<<<<

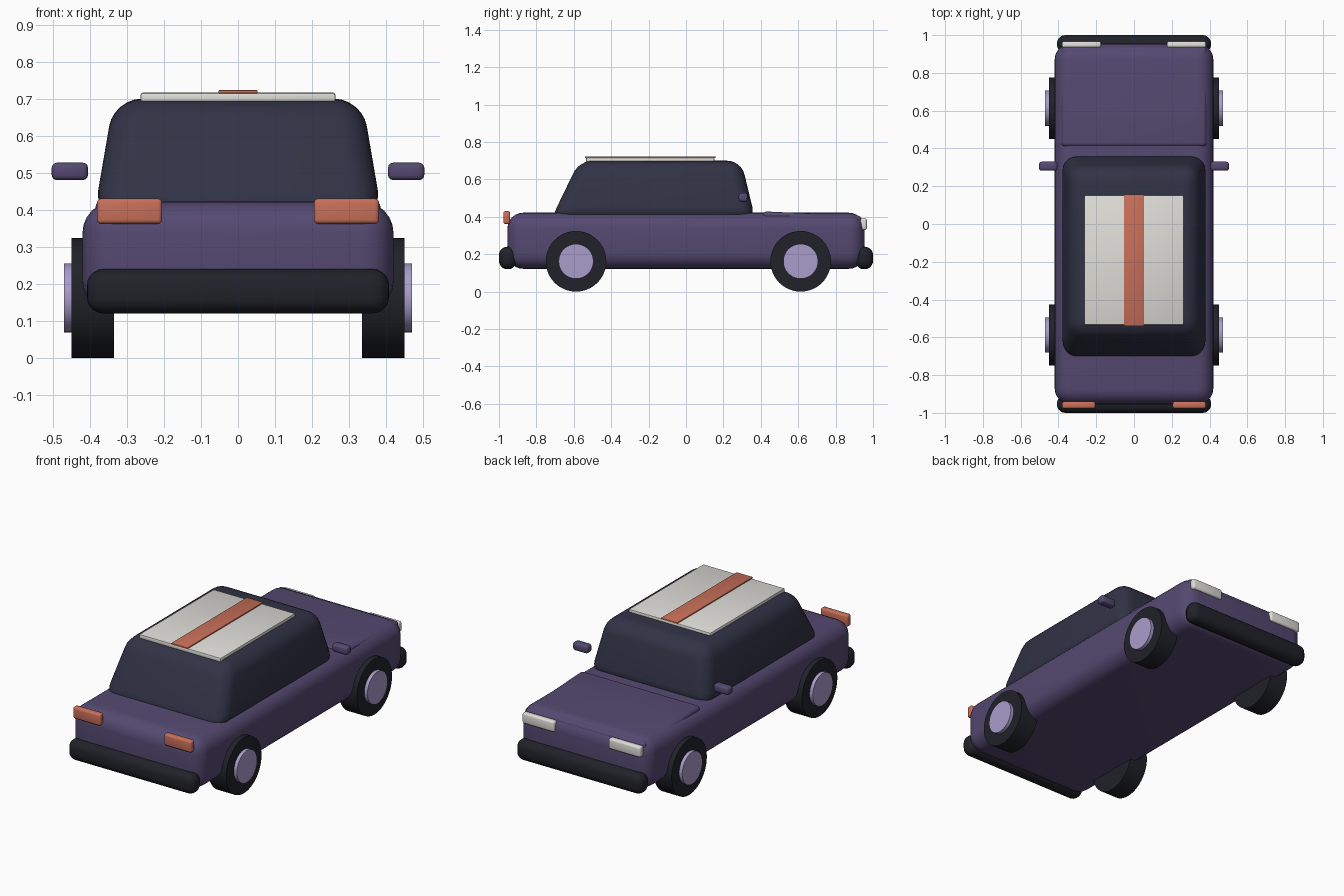
import bpy
import bmesh
import math
from mathutils import Matrix

default_cube = bpy.data.objects.get("Cube")
if default_cube:
    bpy.data.objects.remove(default_cube, do_unlink=True)


def make_material(name, rgb):
    mat = bpy.data.materials.new(name)
    mat.use_nodes = True
    color = (*rgb, 1)
    mat.diffuse_color = color
    bsdf = next(n for n in mat.node_tree.nodes if n.type == "BSDF_PRINCIPLED")
    bsdf.inputs["Base Color"].default_value = color
    return mat


purple = make_material("purple paint", (0.09, 0.067, 0.165))
navy = make_material("navy glass", (0.031, 0.032, 0.06))
black = make_material("black rubber", (0.015, 0.016, 0.022))
lilac = make_material("lilac hub", (0.40, 0.34, 0.60))
orange = make_material("orange", (0.58, 0.16, 0.10))
white = make_material("off white", (0.74, 0.73, 0.69))


def finish(bm, name, mat, angle=35):
    mesh = bpy.data.meshes.new(name)
    bm.to_mesh(mesh)
    bm.free()
    mesh.materials.append(mat)
    obj = bpy.data.objects.new(name, mesh)
    bpy.context.collection.objects.link(obj)
    bpy.ops.object.select_all(action="DESELECT")
    obj.select_set(True)
    bpy.context.view_layer.objects.active = obj
    bpy.ops.object.shade_smooth_by_angle(angle=math.radians(angle))
    return obj


def rounded_box(name, mat, x, y, z, bevel, segments=4, top=None):
    """Box between (min, max) pairs; top optionally gives the x and y ranges of its upper face."""
    bm = bmesh.new()
    bmesh.ops.create_cube(bm, size=1)
    for v in bm.verts:
        upper = v.co.z > 0
        rx, ry = top if top and upper else (x, y)
        v.co = (rx[v.co.x > 0], ry[v.co.y > 0], z[upper])
    bmesh.ops.bevel(bm, geom=bm.edges[:], offset=bevel, segments=segments,
                    profile=0.5, affect="EDGES", clamp_overlap=True)
    return finish(bm, name, mat)


def disc(name, mat, x, y, z, radius):
    bm = bmesh.new()
    place = Matrix.Translation((sum(x) / 2, y, z)) @ Matrix.Rotation(math.pi / 2, 4, "Y")
    bmesh.ops.create_cone(bm, cap_ends=True, segments=48, radius1=radius,
                          radius2=radius, depth=abs(x[1] - x[0]), matrix=place)
    return finish(bm, name, mat)


def span(side, inner, outer):
    return tuple(sorted((side * inner, side * outer)))


# Body, hood and cabin
rounded_box("body", purple, (-0.42, 0.42), (-0.955, 0.955), (0.122, 0.422), 0.085, 6)
hood = rounded_box("hood", purple, (-0.385, 0.385), (0, 0.53), (-0.06, 0), 0.022)
hood.location = (0, 0.41, 0.429)
hood.rotation_euler.x = math.radians(-2.5)
rounded_box("cabin", navy, (-0.39, 0.39), (-0.725, 0.372), (0.38, 0.70), 0.075, 6,
            top=((-0.335, 0.335), (-0.57, 0.295)))

# Roof panel and stripe
rounded_box("roof_panel", white, (-0.263, 0.263), (-0.535, 0.152), (0.69, 0.716), 0.006, 2)
rounded_box("roof_stripe", orange, (-0.053, 0.053), (-0.541, 0.157), (0.714, 0.723), 0.003, 2)

# Bumpers
rounded_box("front_bumper", black, (-0.408, 0.408), (-1.0, -0.905), (0.12, 0.24), 0.044, 5)
rounded_box("rear_bumper", black, (-0.408, 0.408), (0.905, 1.0), (0.12, 0.24), 0.044, 5)

# Paired lights, mirrors and wheels
for label, side in (("left", 1), ("right", -1)):
    rounded_box(f"{label}_orange_light", orange, span(side, 0.205, 0.381),
                (-0.977, -0.94), (0.362, 0.43), 0.011, 3)
    rounded_box(f"{label}_white_light", white, span(side, 0.175, 0.381),
                (0.932, 0.967), (0.33, 0.392), 0.011, 3)
    rounded_box(f"{label}_mirror", purple, span(side, 0.405, 0.503),
                (0.282, 0.33), (0.48, 0.527), 0.014, 3)
    for end, y in (("front", -0.588), ("rear", 0.613)):
        disc(f"{end}_{label}_tyre", black, span(side, 0.335, 0.45), y, 0.162, 0.162)
        disc(f"{end}_{label}_hub", lilac, span(side, 0.40, 0.47), y, 0.162, 0.093)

>>>>

◆ **WORK ORDER**: Replicate the material above verbatim; images stay out of the copy.

◆ **FINAL ANSWER**:
import bpy
import bmesh
import math
from mathutils import Matrix

default_cube = bpy.data.objects.get("Cube")
if default_cube:
    bpy.data.objects.remove(default_cube, do_unlink=True)


def make_material(name, rgb):
    mat = bpy.data.materials.new(name)
    mat.use_nodes = True
    color = (*rgb, 1)
    mat.diffuse_color = color
    bsdf = next(n for n in mat.node_tree.nodes if n.type == "BSDF_PRINCIPLED")
    bsdf.inputs["Base Color"].default_value = color
    return mat


purple = make_material("purple paint", (0.09, 0.067, 0.165))
navy = make_material("navy glass", (0.031, 0.032, 0.06))
black = make_material("black rubber", (0.015, 0.016, 0.022))
lilac = make_material("lilac hub", (0.40, 0.34, 0.60))
orange = make_material("orange", (0.58, 0.16, 0.10))
white = make_material("off white", (0.74, 0.73, 0.69))


def finish(bm, name, mat, angle=35):
    mesh = bpy.data.meshes.new(name)
    bm.to_mesh(mesh)
    bm.free()
    mesh.materials.append(mat)
    obj = bpy.data.objects.new(name, mesh)
    bpy.context.collection.objects.link(obj)
    bpy.ops.object.select_all(action="DESELECT")
    obj.select_set(True)
    bpy.context.view_layer.objects.active = obj
    bpy.ops.object.shade_smooth_by_angle(angle=math.radians(angle))
    return obj


def rounded_box(name, mat, x, y, z, bevel, segments=4, top=None):
    """Box between (min, max) pairs; top optionally gives the x and y ranges of its upper face."""
    bm = bmesh.new()
    bmesh.ops.create_cube(bm, size=1)
    for v in bm.verts:
        upper = v.co.z > 0
        rx, ry = top if top and upper else (x, y)
        v.co = (rx[v.co.x > 0], ry[v.co.y > 0], z[upper])
    bmesh.ops.bevel(bm, geom=bm.edges[:], offset=bevel, segments=segments,
                    profile=0.5, affect="EDGES", clamp_overlap=True)
    return finish(bm, name, mat)


def disc(name, mat, x, y, z, radius):
    bm = bmesh.new()
    place = Matrix.Translation((sum(x) / 2, y, z)) @ Matrix.Rotation(math.pi / 2, 4, "Y")
    bmesh.ops.create_cone(bm, cap_ends=True, segments=48, radius1=radius,
                          radius2=radius, depth=abs(x[1] - x[0]), matrix=place)
    return finish(bm, name, mat)


def span(side, inner, outer):
    return tuple(sorted((side * inner, side * outer)))


# Body, hood and cabin
rounded_box("body", purple, (-0.42, 0.42), (-0.955, 0.955), (0.122, 0.422), 0.085, 6)
hood = rounded_box("hood", purple, (-0.385, 0.385), (0, 0.53), (-0.06, 0), 0.022)
hood.location = (0, 0.41, 0.429)
hood.rotation_euler.x = math.radians(-2.5)
rounded_box("cabin", navy, (-0.39, 0.39), (-0.725, 0.372), (0.38, 0.70), 0.075, 6,
            top=((-0.335, 0.335), (-0.57, 0.295)))

# Roof panel and stripe
rounded_box("roof_panel", white, (-0.263, 0.263), (-0.535, 0.152), (0.69, 0.716), 0.006, 2)
rounded_box("roof_stripe", orange, (-0.053, 0.053), (-0.541, 0.157), (0.714, 0.723), 0.003, 2)

# Bumpers
rounded_box("front_bumper", black, (-0.408, 0.408), (-1.0, -0.905), (0.12, 0.24), 0.044, 5)
rounded_box("rear_bumper", black, (-0.408, 0.408), (0.905, 1.0), (0.12, 0.24), 0.044, 5)

# Paired lights, mirrors and wheels
for label, side in (("left", 1), ("right", -1)):
    rounded_box(f"{label}_orange_light", orange, span(side, 0.205, 0.381),
                (-0.977, -0.94), (0.362, 0.43), 0.011, 3)
    rounded_box(f"{label}_white_light", white, span(side, 0.175, 0.381),
                (0.932, 0.967), (0.33, 0.392), 0.011, 3)
    rounded_box(f"{label}_mirror", purple, span(side, 0.405, 0.503),
                (0.282, 0.33), (0.48, 0.527), 0.014, 3)
    for end, y in (("front", -0.588), ("rear", 0.613)):
        disc(f"{end}_{label}_tyre", black, span(side, 0.335, 0.45), y, 0.162, 0.162)
        disc(f"{end}_{label}_hub", lilac, span(side, 0.40, 0.47), y, 0.162, 0.093)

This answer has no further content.